Most colon cancers are sporadic, meaning they are not inherited genetically. As such, environmental and lifestyle risk factors may play an important role in the development of colorectal cancer. It is well known that the earlier this cancer is detected, the better the outcome. Until now, a colonoscopy remains the gold standard for early screening as it provides the best view of the entire inner colon. Nevertheless, it is a very invasive test and a significant percentage of adults are reluctant to undergo this procedure.
Now, a team of researchers may have discovered a new, potentially non-invasive screening tool based on individuals’ gut microbiota, which could be used as a complement to colonoscopies and other screening tests.
“Different research groups, us included, have hypothesised that gut microbiota, considered a major environmental factor for our health, may play a role in colon cancer,” explained to Gut Microbiota Worldwatch Julien Tap, a microbial ecologist and data analyst at the MetaGenoPolis project and co-author of the study published in Molecular System Biology. In previous studies, abnormalities in this microbial community have been reported to be linked to obesity, inflammatory bowel disease (IBD) and colorectal cancer. Nevertheless, the bacterial community inhabiting our gut has never been explored for potential screening to detect early-stage tumours.

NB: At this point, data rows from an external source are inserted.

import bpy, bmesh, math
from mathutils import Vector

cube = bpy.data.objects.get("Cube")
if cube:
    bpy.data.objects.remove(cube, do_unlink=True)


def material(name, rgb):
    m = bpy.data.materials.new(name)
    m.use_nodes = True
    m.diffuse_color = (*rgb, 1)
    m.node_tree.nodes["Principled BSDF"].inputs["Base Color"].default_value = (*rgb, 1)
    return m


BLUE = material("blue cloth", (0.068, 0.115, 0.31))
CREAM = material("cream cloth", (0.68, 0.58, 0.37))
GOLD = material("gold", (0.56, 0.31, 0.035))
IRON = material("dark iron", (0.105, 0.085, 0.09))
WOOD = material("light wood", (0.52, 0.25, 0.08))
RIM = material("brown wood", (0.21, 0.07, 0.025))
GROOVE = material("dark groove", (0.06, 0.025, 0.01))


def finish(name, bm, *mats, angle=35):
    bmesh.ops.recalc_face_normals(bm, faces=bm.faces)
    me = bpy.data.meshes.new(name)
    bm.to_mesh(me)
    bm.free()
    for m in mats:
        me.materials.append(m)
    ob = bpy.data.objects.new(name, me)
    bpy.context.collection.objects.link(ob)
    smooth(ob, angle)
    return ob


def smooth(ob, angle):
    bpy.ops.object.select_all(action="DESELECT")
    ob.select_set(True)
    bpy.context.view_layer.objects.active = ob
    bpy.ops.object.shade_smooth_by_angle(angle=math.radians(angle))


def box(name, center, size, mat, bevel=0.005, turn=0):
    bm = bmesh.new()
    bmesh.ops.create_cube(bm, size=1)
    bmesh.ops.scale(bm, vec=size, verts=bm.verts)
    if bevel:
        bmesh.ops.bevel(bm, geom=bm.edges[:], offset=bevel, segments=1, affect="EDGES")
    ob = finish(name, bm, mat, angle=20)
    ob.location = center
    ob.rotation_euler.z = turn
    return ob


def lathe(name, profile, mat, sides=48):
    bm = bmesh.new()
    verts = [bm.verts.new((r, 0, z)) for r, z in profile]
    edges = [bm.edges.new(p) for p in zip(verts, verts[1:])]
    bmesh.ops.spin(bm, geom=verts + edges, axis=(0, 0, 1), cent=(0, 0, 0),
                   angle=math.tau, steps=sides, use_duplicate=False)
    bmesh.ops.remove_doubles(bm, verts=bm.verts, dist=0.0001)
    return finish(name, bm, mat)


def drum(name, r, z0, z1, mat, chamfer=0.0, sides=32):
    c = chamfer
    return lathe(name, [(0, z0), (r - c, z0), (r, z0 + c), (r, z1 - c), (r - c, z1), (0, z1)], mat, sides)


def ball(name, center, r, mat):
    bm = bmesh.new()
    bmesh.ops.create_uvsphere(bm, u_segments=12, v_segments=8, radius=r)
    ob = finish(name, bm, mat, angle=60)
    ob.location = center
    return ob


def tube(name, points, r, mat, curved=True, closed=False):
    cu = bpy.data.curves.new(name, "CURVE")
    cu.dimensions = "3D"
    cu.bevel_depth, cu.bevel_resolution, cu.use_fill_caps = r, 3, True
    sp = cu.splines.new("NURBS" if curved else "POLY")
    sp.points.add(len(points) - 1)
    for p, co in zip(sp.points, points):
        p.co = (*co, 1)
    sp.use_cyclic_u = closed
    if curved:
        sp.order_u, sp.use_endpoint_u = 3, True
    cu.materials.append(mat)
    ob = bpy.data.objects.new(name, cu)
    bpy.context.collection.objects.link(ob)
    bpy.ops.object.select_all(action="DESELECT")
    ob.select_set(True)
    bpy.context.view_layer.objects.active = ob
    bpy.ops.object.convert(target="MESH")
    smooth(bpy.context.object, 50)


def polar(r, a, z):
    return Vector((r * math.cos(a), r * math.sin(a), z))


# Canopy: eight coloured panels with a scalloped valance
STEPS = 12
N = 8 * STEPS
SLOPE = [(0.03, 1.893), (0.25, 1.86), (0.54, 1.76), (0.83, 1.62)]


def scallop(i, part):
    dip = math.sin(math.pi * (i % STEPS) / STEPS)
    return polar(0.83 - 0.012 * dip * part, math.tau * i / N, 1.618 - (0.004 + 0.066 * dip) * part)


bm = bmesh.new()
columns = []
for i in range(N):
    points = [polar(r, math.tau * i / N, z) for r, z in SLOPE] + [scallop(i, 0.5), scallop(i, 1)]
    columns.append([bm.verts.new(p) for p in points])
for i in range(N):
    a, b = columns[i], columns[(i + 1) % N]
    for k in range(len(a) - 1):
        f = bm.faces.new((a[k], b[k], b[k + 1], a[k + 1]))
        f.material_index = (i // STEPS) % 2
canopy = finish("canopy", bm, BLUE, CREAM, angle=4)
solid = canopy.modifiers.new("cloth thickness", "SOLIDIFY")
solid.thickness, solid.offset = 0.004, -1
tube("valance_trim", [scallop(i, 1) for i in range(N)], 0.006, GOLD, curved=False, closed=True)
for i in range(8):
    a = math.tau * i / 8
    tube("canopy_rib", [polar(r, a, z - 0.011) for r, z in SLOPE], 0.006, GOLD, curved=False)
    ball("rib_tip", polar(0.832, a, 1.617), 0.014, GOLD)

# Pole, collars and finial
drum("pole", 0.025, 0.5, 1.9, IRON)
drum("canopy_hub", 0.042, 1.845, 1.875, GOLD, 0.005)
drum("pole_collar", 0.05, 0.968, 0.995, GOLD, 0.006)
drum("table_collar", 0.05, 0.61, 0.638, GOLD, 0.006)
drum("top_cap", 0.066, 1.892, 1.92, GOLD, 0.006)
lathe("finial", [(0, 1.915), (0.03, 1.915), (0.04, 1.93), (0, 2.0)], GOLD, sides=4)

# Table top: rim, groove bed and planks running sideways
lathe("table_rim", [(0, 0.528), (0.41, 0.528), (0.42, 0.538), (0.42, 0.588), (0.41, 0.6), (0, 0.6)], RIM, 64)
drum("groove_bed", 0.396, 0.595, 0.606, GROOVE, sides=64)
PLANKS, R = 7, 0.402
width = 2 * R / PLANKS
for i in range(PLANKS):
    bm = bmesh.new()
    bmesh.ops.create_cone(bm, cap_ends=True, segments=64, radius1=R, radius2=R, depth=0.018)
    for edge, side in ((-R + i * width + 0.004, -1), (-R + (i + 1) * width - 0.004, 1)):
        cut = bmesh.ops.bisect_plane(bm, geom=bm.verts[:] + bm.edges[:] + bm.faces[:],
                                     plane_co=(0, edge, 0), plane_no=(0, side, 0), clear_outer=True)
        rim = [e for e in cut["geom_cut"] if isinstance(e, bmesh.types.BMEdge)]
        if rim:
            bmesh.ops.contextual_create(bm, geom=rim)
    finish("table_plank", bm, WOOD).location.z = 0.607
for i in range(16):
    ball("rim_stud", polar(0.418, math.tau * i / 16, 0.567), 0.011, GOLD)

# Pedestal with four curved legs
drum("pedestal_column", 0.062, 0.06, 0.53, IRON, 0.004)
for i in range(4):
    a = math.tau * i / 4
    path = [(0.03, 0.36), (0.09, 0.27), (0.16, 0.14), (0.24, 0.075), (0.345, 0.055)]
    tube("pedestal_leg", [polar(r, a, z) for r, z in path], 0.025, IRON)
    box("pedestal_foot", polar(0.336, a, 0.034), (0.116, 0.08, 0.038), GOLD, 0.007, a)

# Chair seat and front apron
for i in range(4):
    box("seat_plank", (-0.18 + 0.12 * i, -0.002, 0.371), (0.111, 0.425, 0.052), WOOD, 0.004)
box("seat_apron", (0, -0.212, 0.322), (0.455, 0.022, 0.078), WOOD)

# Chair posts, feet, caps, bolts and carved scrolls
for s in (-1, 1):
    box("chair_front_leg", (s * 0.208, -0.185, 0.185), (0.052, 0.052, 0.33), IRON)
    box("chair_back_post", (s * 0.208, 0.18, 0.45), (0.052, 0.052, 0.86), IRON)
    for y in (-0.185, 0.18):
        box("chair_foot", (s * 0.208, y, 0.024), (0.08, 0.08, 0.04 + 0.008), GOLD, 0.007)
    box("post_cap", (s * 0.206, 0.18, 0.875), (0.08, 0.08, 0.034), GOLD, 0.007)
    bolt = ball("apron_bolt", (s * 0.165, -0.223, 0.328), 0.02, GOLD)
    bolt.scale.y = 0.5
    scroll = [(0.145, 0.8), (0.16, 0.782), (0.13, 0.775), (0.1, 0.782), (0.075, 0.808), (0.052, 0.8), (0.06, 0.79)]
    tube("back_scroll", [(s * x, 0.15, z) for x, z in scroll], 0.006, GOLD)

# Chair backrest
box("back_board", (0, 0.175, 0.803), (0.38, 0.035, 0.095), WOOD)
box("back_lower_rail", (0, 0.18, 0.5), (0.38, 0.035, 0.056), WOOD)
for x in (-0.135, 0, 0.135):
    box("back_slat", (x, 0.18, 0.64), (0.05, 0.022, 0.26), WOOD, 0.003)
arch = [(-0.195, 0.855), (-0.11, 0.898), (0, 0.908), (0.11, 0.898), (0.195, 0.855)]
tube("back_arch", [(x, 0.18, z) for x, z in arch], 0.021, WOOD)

The researchers collected stool samples from 61 healthy people, 53 patients with advanced colon or rectal cancer and 42 people with precancerous intestinal polyps. It is important to remark that scientists asked subjects to give those samples days to weeks before they had bowel cleaning for a colonoscopy, as they suspected it could impact the gut microbiota composition, including bias for any metagenomics test.
By performing stool DNA sequencing and bioinformatics analysis, they characterised the gut microbiota from patients’ stool samples and found different features of the bacterial population in each group of individuals. Researchers also collected information on body mass index, age and ethnicity – three factors known to also influence colorectal cancer.
Their findings revealed both enrichment and a depletion of several populations of bacteria that were related to adenomas and carcinomas. “A study published in 2013 by Kostic and colleagues showed how Fusobacterium nucleatum potentiates intestinal tumourgenesis and modulates the tumour-immune microenvironment. In our study, we actually found that certain specific subspecies of Fusobacterium nucleatum are particularly enriched in colon cancer patients. We validated this with an independent cohort including 335 patients from different countries,” said Tap.
The proposed gut microbiota test is aimed at complementing existing screening procedures, such as Faecal Occult Blood Test (FOBT). Researchers found that the ability to detect the presence of precancerous and cancerous lesions was improved when they combined both methods and included subjects’ demographic data.
“If we use them [metagenomics and FOBT tests] together, sensibility increases more than 45% over the FOBT test alone. The metagenomics test actually provides different information compared to the FOBT test. We even showed that the metagenomics test has the potential to be more sensitive for early stages of colon cancer compared to the FOBT test. This last point is important as the chance of survival is higher when colon cancer is treated early,” highlighted Tap.
If these results are confirmed in a larger population study, they may lead to a new non-invasive stool test that could very efficiently and effectively screen for colon cancer and even precancerous lesions. “In the future, we could even imagine sequencing our DNA and our metagenomes using an USB pen-like device, so all findings highlighted in our study could be translated into a routine service in local laboratories, with low costs,” claimed Tap.